Botulinum toxin type B injection for Sialorrhea in Amyotrophic Lateral Sclerosis (ALS): A single center experience.


Clinical Other

Poster Number: 11


Neelam Goyal, MD, Srikanth Muppidi, MD


1. Stanford, 2. Stanford

Sialorrhea is a common disabling symptom in ALS at times resistant to routine therapies. Treatment with botulinum toxin type B (BoNT-B) injection has shown benefit.

To review benefits, side effects, and barriers to treatment of BoNT-B in the treatment of sialorrhea in patients with ALS.

A retrospective chart review was performed. Detailed clinical information was recorded including response to treatment using patient reported analog scale ranging from 1 (no sialorrhea) to 9 (max sialorrhea) and mean daily tissue use, duration of benefit, side effects, drop out, and time to insurance approval. A paired t-test was used for analysis.

Twelve patients were treated from 10/2015 – 2/2019. Eleven had previously tried 1-2 other agents. Eight patients received 2 or more injections (range 1 – 7). Pre and post treatment outcome data was available for 7 patients. All reported improvement with mean decline of 4 points (p = 0.001). Mean daily tissue decline was 57% (range 0-100%). The benefit lasted on average of 8.3 weeks (range 6-10). Three reported side effects of dry mouth and increased saliva thickness, with no progression of bulbar weakness related to treatment. Seven patients stopped treatment, 4 due to death, 3 due to declining health, and none due to side effects. Five patients had private insurance, and rest with Medicare. Median time to approval was 1 day (range 1 – 14) with no insurance denials.

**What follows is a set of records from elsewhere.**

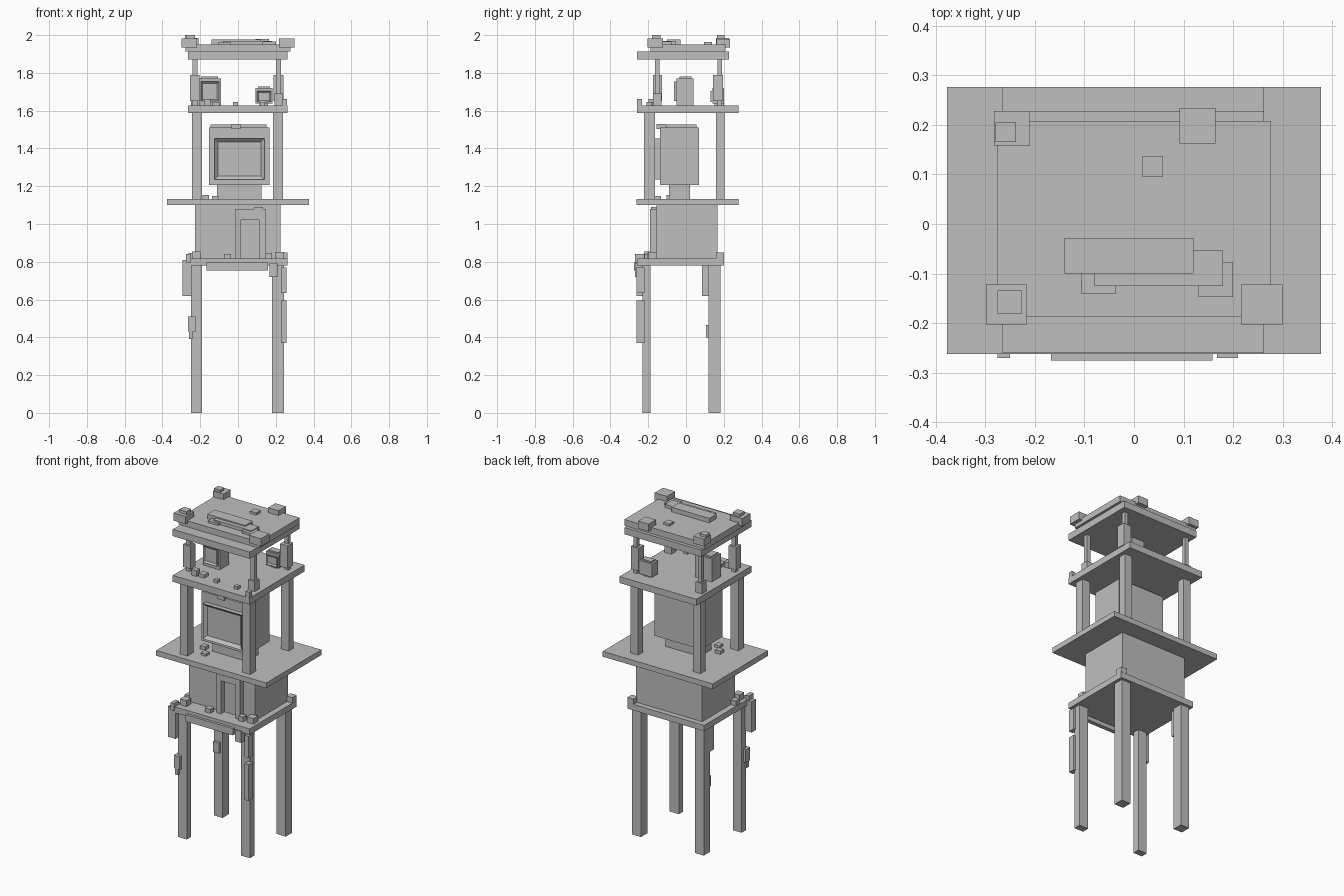
import bpy
import bmesh

default_cube = bpy.data.objects.get("Cube")
if default_cube:
    bpy.data.objects.remove(default_cube, do_unlink=True)

# Single stone grey material
grey = bpy.data.materials.new("stone_grey")
grey.use_nodes = True
colour = (.52, .52, .52, 1)
grey.diffuse_color = colour
grey.node_tree.nodes["Principled BSDF"].inputs["Base Color"].default_value = colour


def finish(name, bm):
    mesh = bpy.data.meshes.new(name)
    bm.to_mesh(mesh)
    bm.free()
    mesh.materials.append(grey)
    obj = bpy.data.objects.new(name, mesh)
    bpy.context.collection.objects.link(obj)
    return obj


def box_mesh(x, y, z):
    """Box spanning three (low, high) ranges."""
    bm = bmesh.new()
    bmesh.ops.create_cube(bm, size=1)
    for vert in bm.verts:
        for axis, span in enumerate((x, y, z)):
            vert.co[axis] = span[vert.co[axis] > 0]
    return bm


def box(name, x, y, z):
    return finish(name, box_mesh(x, y, z))


def bezel(name, x, y, z, rim, depth):
    """Box whose front face is inset and pushed back."""
    bm = box_mesh(x, y, z)
    bm.normal_update()
    front = min(bm.faces, key=lambda face: face.normal.y)
    bmesh.ops.inset_region(bm, faces=[front], thickness=rim)
    bmesh.ops.translate(bm, verts=front.verts, vec=(0, depth, 0))
    return finish(name, bm)


def pebble(name, x, y, base, size, height):
    """Small square block resting on a deck."""
    half = size / 2
    return box(name, (x - half, x + half), (y - half, y + half), (base, base + height))


def corner_posts(name, left, right, front, back, z):
    """Four upright posts, one in each corner."""
    for side, x in (("left", right), ("right", left)):
        for end, y in (("front", front), ("back", back)):
            box(f"{name}_{end}_{side}", x, y, z)


# Legs
corner_posts("leg", (-.25, -.19), (.18, .243), (-.23, -.187), (.12, .183), (0, .79))

# Decks, from the bottom up
box("lower_deck", (-.265, .262), (-.26, .2), (.78, .817))
box("wide_deck", (-.377, .377), (-.262, .277), (1.1, 1.133))
box("upper_deck", (-.265, .262), (-.26, .277), (1.587, 1.627))
box("roof_base", (-.265, .262), (-.26, .228), (1.87, 1.912))
box("roof_slab", (-.277, .277), (-.187, .208), (1.912, 1.95))

# Hanging planks around the lower deck and legs
box("front_fascia", (-.168, .158), (-.276, -.25), (.755, .797))
box("corner_hanging_plank", (-.295, -.245), (-.262, -.22), (.62, .81))
box("corner_cap", (-.275, -.25), (-.27, -.222), (.795, .84))
box("right_leg_patch", (-.265, -.225), (-.25, -.205), (.43, .51))
box("right_leg_splinter", (-.26, -.24), (-.245, -.22), (.39, .43))
box("left_leg_upper_plank", (.228, .257), (-.262, -.22), (.635, .77))
box("left_leg_lower_plank", (.228, .257), (-.262, -.22), (.37, .595))
box("front_tab", (.168, .21), (-.27, -.225), (.72, .79))
box("back_leg_upper_plank", (-.25, -.205), (.085, .12), (.62, .785))
box("back_leg_lower_plank", (-.245, -.205), (.105, .125), (.4, .465))

# Cabin with a framed doorway
box("cabin", (-.228, .225), (-.155, .167), (.817, 1.1))
box("door_jamb_right", (-.015, .015), (-.19, -.155), (.817, 1.08))
box("door_jamb_left", (.115, .147), (-.19, -.155), (.817, 1.08))
box("door_lintel", (.015, .115), (-.19, -.155), (1.022, 1.08))
box("door_lintel_chip", (.085, .132), (-.185, -.155), (1.08, 1.09))

# Loose blocks on the lower deck
deck = .817
pebble("lower_deck_block_corner", -.22, -.2, deck, .045, .037)
pebble("lower_deck_block_side", -.245, -.13, deck, .035, .03)
pebble("lower_deck_block_front", -.055, -.2, deck, .037, .025)
pebble("lower_deck_block_door", .163, -.19, deck, .033, .03)
pebble("lower_deck_block_left", .222, -.175, deck, .045, .035)
pebble("lower_deck_block_back", .24, .18, deck, .042, .033)

# Posts of the middle storey
corner_posts("middle_post", (-.243, -.19), (.185, .238), (-.222, -.165), (.158, .205), (1.13, 1.59))

# Large screen on its stand
box("screen_stand", (-.11, .125), (-.09, .02), (1.13, 1.21))
box("screen_body", (-.153, .167), (-.137, .07), (1.207, 1.512))
bezel("screen_bezel", (-.125, .14), (-.165, -.137), (1.235, 1.453), .026, .018)
box("screen_top_plate", (-.145, .15), (-.105, .055), (1.512, 1.527))
box("screen_top_tab", (-.035, .012), (-.155, -.105), (1.503, 1.53))

# Loose blocks on the wide deck
pebble("wide_deck_block_front", -.12, -.15, 1.133, .035, .015)
pebble("wide_deck_block_side", -.17, -.085, 1.133, .035, .02)

# Thin posts of the top storey, with sleeves
corner_posts("top_post", (-.24, -.215), (.202, .227), (-.165, -.14), (.167, .19), (1.62, 1.88))
box("sleeve_front_right", (-.255, -.203), (-.175, -.127), (1.65, 1.79))
box("sleeve_back_left", (.188, .24), (.143, .197), (1.65, 1.79))
box("sleeve_front_left", (.192, .237), (-.175, -.13), (1.627, 1.69))
box("sleeve_back_right", (-.25, -.205), (.157, .2), (1.627, 1.69))

# Two small screens on the upper deck
box("small_screen_body", (-.205, -.09), (-.05, .04), (1.627, 1.77))
bezel("small_screen_bezel", (-.197, -.1), (-.063, -.05), (1.65, 1.755), .014, .009)
box("small_screen_top", (-.195, -.105), (-.035, .03), (1.77, 1.78))
box("tiny_screen_body", (.093, .182), (.14, .2), (1.637, 1.72))
box("tiny_screen_foot", (.115, .16), (.15, .19), (1.62, 1.64))
bezel("tiny_screen_bezel", (.1, .175), (.13, .14), (1.645, 1.705), .011, .007)
box("tiny_screen_top", (.105, .17), (.15, .19), (1.72, 1.728))

# Loose blocks on the upper deck
deck = 1.627
pebble("upper_deck_block_tall", -.163, -.18, deck, .035, .035)
pebble("upper_deck_block_flat", -.118, -.17, deck, .04, .02)
pebble("upper_deck_block_middle", -.013, -.19, deck, .026, .018)
pebble("upper_deck_block_left", .13, -.195, deck, .026, .018)
pebble("upper_deck_corner_stub", .247, -.246, deck - .01, .026, .045)

# Roof corner blocks with caps
box("roof_block_front_right", (-.299, -.216), (-.203, -.122), (1.935, 1.983))
box("roof_cap_front_right", (-.275, -.227), (-.181, -.134), (1.983, 2))
box("roof_block_front_left", (.216, .3), (-.203, -.122), (1.935, 1.983))
box("roof_block_back_right", (-.283, -.21), (.158, .228), (1.94, 1.985))
box("roof_cap_back_right", (-.28, -.238), (.165, .205), (1.985, 2))
box("roof_block_back_left", (.092, .164), (.162, .234), (1.935, 1.98))

# Stacked slats on the roof
box("roof_slat_top", (-.14, .12), (-.1, -.028), (1.95, 1.978))
box("roof_slat_middle", (-.08, .18), (-.125, -.053), (1.95, 1.97))
box("roof_slat_right_end", (-.107, -.036), (-.14, -.07), (1.95, 1.962))
box("roof_slat_left_end", (.13, .2), (-.147, -.077), (1.95, 1.965))
pebble("roof_pebble", .038, .116, 1.95, .042, .014)
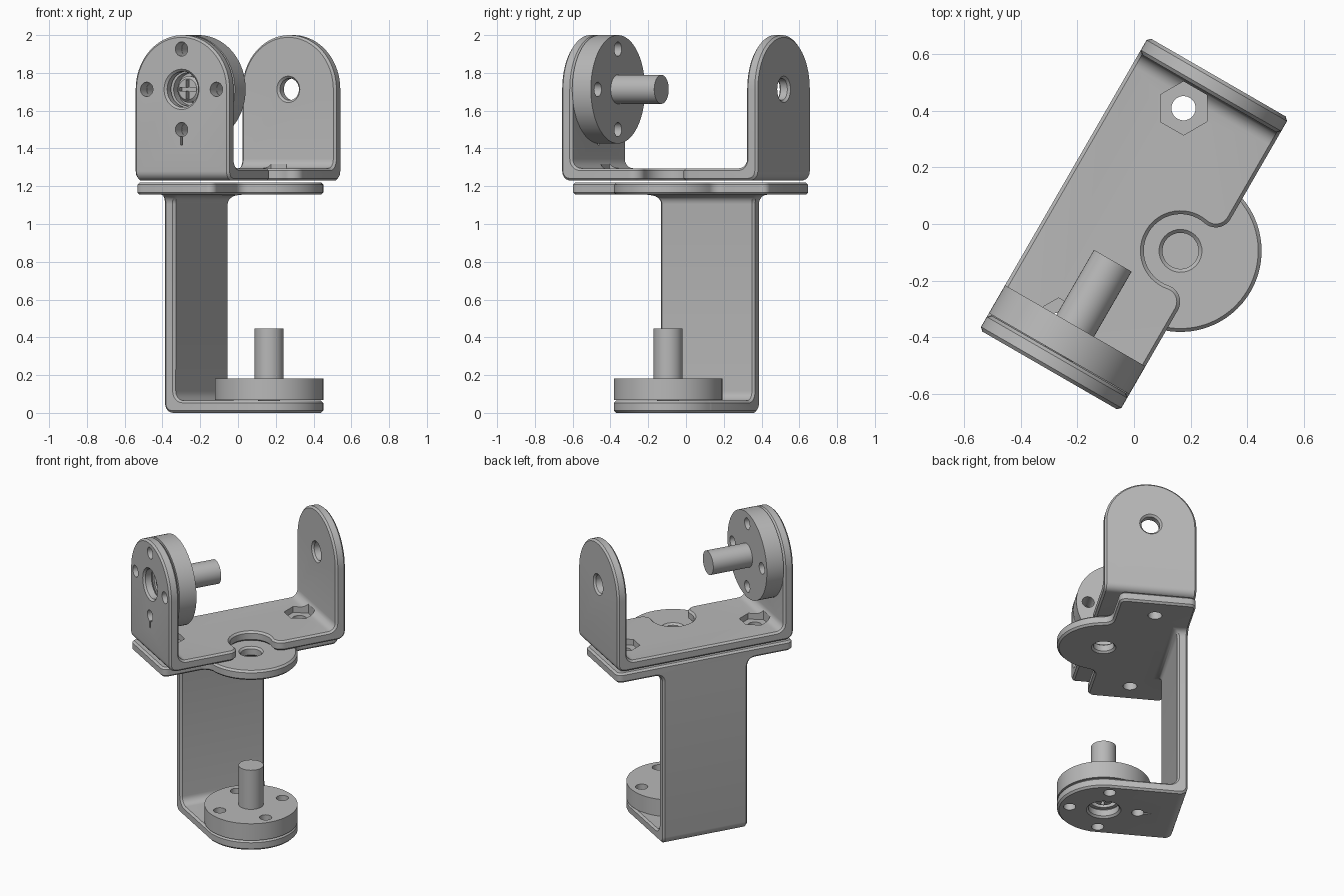
import bpy, bmesh
from math import cos, sin, atan2, degrees, radians, sqrt
from mathutils import Matrix

if "Cube" in bpy.data.objects:
    bpy.data.objects.remove(bpy.data.objects["Cube"], do_unlink=True)

grey = bpy.data.materials.new("plain grey")
grey.use_nodes = True
grey.diffuse_color = (0.48, 0.48, 0.48, 1)
grey.node_tree.nodes["Principled BSDF"].inputs["Base Color"].default_value = (0.48, 0.48, 0.48, 1)

# main sizes, in the frame of the brackets before the final turn
R = 0.287            # half width of every strap
HALF = 0.598         # half length of the upper bracket
T = 0.065            # sheet thickness
AX = 0.19            # pivot axis offset
ARCH_Z = 2 - R       # height of the tilt axis
DECK, BASE = 1.155, 1.23
BEND = 0.05

# sketch planes: (a, b, height) -> xyz
ALONG_Z = Matrix.Identity(4)
ALONG_X = Matrix(((0, 0, 1, 0), (1, 0, 0, 0), (0, 1, 0, 0), (0, 0, 0, 1)))
ALONG_Y = Matrix(((1, 0, 0, 0), (0, 0, 1, 0), (0, 1, 0, 0), (0, 0, 0, 1)))
PAN = Matrix.Translation((AX, 0, 0))
TILT = Matrix.Translation((0, -HALF, ARCH_Z)) @ Matrix(
    ((0, 1, 0, 0), (0, 0, 1, 0), (1, 0, 0, 0), (0, 0, 0, 1)))


def arc(cx, cy, r, a0, a1, n=6):
    angles = [radians(a0 + (a1 - a0) * i / n) for i in range(n + 1)]
    return [(round(cx + r * cos(a), 5), round(cy + r * sin(a), 5)) for a in angles]


def circle(cx, cy, r, n=28):
    return arc(cx, cy, r, 0, 360, n)[:-1]


def rect(x0, x1, y0, y1):
    return [(x0, y0), (x1, y0), (x1, y1), (x0, y1)]


def mirrored(half):
    return half + [(-a, b) for a, b in reversed(half)]


def prism(name, outline, lo, hi, frame=ALONG_Z):
    bm = bmesh.new()
    low = [bm.verts.new(frame @ Matrix.Translation((a, b, lo)).translation) for a, b in outline]
    top = [bm.verts.new(frame @ Matrix.Translation((a, b, hi)).translation) for a, b in outline]
    bm.faces.new(low[::-1])
    bm.faces.new(top)
    for i in range(len(low)):
        j = (i + 1) % len(low)
        bm.faces.new((low[i], low[j], top[j], top[i]))
    bmesh.ops.recalc_face_normals(bm, faces=bm.faces)
    mesh = bpy.data.meshes.new(name)
    bm.to_mesh(mesh)
    bm.free()
    mesh.materials.append(grey)
    obj = bpy.data.objects.new(name, mesh)
    bpy.context.collection.objects.link(obj)
    return obj


def apply(obj, mod):
    bpy.context.view_layer.objects.active = obj
    bpy.ops.object.modifier_apply(modifier=mod.name)


def combine(obj, operation, *tools):
    for tool in tools:
        mod = obj.modifiers.new("combine", 'BOOLEAN')
        mod.operation, mod.solver, mod.object = operation, 'EXACT', tool
        apply(obj, mod)
        bpy.data.objects.remove(tool, do_unlink=True)


def cut(obj, *tools):
    combine(obj, 'DIFFERENCE', *tools)


def chamfer(obj, width=0.012):
    bm = bmesh.new()
    bm.from_mesh(obj.data)
    bmesh.ops.remove_doubles(bm, verts=bm.verts, dist=0.0001)
    bmesh.ops.dissolve_limit(bm, angle_limit=0.01, verts=bm.verts, edges=bm.edges)
    bm.to_mesh(obj.data)
    bm.free()
    mod = obj.modifiers.new("chamfer", 'BEVEL')
    mod.width, mod.segments = width, 1
    mod.limit_method, mod.angle_limit = 'ANGLE', radians(35)
    mod.use_clamp_overlap = False
    apply(obj, mod)


def drill(obj, x, y, r, lo, hi, frame=ALONG_Z):
    cut(obj, prism("drill", circle(x, y, r), lo, hi, frame))


def drill_ring(obj, lo, hi, frame):
    for x, y in ((1, 0), (0, 1), (-1, 0), (0, -1)):
        drill(obj, x * 0.213, y * 0.213, 0.038, lo, hi, frame)


def motor_mount(obj, frame):
    # four screw holes and the slit beside the one nearest the bend
    drill_ring(obj, -0.03, 0.09, frame)
    cut(obj, prism("slit", rect(-0.295, -0.235, -0.006, 0.006), -0.03, 0.09, frame))


parts = []

# upper U bracket: bent strip, rounded wall tops, notch around the pan axis
half = [(0, BASE)] + arc(HALF - BEND, BASE + BEND, BEND, -90, 0) + [
    (HALF, 2.2), (HALF - T, 2.2)] + arc(
    HALF - T - BEND, BASE + T + BEND, BEND, 0, -90)
upper = prism("upper_bracket", half[1:] + [(-a, b) for a, b in reversed(half[1:])], -0.6, 0.6, ALONG_X)
arch = [(-R, 1.0), (R, 1.0)] + arc(0, ARCH_Z, R, 0, 180, 36)
combine(upper, 'INTERSECT', prism("arch", arch, -0.9, 0.9, ALONG_Y))
notch_r, rf = 0.13, 0.06
fx = R - rf
fy = sqrt((notch_r + rf) ** 2 - (fx - AX) ** 2)
turn = degrees(atan2(fy, fx - AX))
half = [(0.5, -fy)] + arc(fx, -fy, rf, 0, 180 - turn, 10) + arc(AX, 0, notch_r, -turn, -180, 14)[1:-1]
notch = half + [(AX - notch_r, 0)] + [(x, -y) for x, y in reversed(half)]
cut(upper, prism("notch", notch, BASE - 0.1, BASE + 0.15))
drill(upper, 0, ARCH_Z, 0.095, -0.7, -0.4, ALONG_Y)
drill(upper, 0, ARCH_Z, 0.058, 0.4, 0.7, ALONG_Y)
chamfer(upper)
motor_mount(upper, TILT)
parts.append(upper)

# lower C bracket: side profile, flared column and deck plan intersected
side = [(0.7, 0)] + arc(BEND - R, BEND, BEND, 270, 180) + [
    (-0.5, BEND), (-0.5, DECK + T), (0.7, DECK + T), (0.7, DECK)]
inner = T - R + BEND
side += arc(inner, DECK - BEND, BEND, 90, 180) + arc(inner, T + BEND, BEND, 180, 270) + [(0.7, T)]
lower = prism("lower_bracket", side, -0.8, 0.8, ALONG_Y)
column = mirrored([(R, -0.1)] + arc(R + BEND, DECK - BEND, BEND, 180, 90) + [(0.8, DECK), (0.8, 1.4)])
combine(lower, 'INTERSECT', prism("column", column, -0.7, 0.9, ALONG_X))
fy = sqrt((R + rf) ** 2 - rf ** 2)
turn = degrees(atan2(fy, rf))
corner = 0.04
half = arc(corner - R, corner - HALF, corner, 180, 270) + arc(
    AX - corner, corner - HALF, corner, 270, 360) + arc(
    AX + rf, -fy, rf, 180, 180 - turn, 8) + arc(AX, 0, R, -turn, 0, 18)[1:-1]
plan = half + [(AX + R, 0)] + [(x, -y) for x, y in reversed(half)]
combine(lower, 'INTERSECT', prism("deck_plan", plan, -0.2, 1.5))
drill(lower, AX, 0, 0.095, -0.1, 0.2)
drill(lower, AX, 0, 0.064, 1.0, 1.4)
chamfer(lower)
motor_mount(lower, PAN)
parts.append(lower)

# bolt holes through both brackets, with hexagonal nut pockets on top
for y in (-0.4425, 0.4425):
    cut(upper, prism("nut_pocket", circle(-0.053, y, 0.095, 6), BASE + T - 0.04, BASE + T + 0.06))
    for bracket in (upper, lower):
        drill(bracket, -0.053, y, 0.043, 1.1, 1.28)

# the two motors: disc, shaft and cross-head screw
for label, frame in (("pan", PAN), ("tilt", TILT)):
    disc = prism(label + "_disc", circle(0, 0, R, 72), T + 0.003, 0.182, frame)
    drill(disc, 0, 0, 0.088, 0.03, 0.115, frame)
    drill_ring(disc, 0.03, 0.25, frame)
    shaft = prism(label + "_shaft", circle(0, 0, 0.077, 40), 0.178, 0.448, frame)
    screw = prism(label + "_screw", circle(0, 0, 0.07, 32), 0.065, 0.12, frame)
    chamfer(screw, 0.014)
    for a, b in ((0.05, 0.01), (0.01, 0.05)):
        cut(screw, prism("cross_slot", rect(-a, a, -b, b), 0.03, 0.09, frame))
    parts += [disc, shaft, screw]

# turn the whole assembly and smooth the round faces
bpy.ops.object.select_all(action='DESELECT')
for obj in parts:
    obj.rotation_euler.z = radians(-30)
    obj.select_set(True)
bpy.context.view_layer.objects.active = upper
bpy.ops.object.shade_smooth_by_angle(angle=radians(30))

BoNT-B treatment of sialorrhea in patients with ALS is safe and effective with minimal barriers to treatment.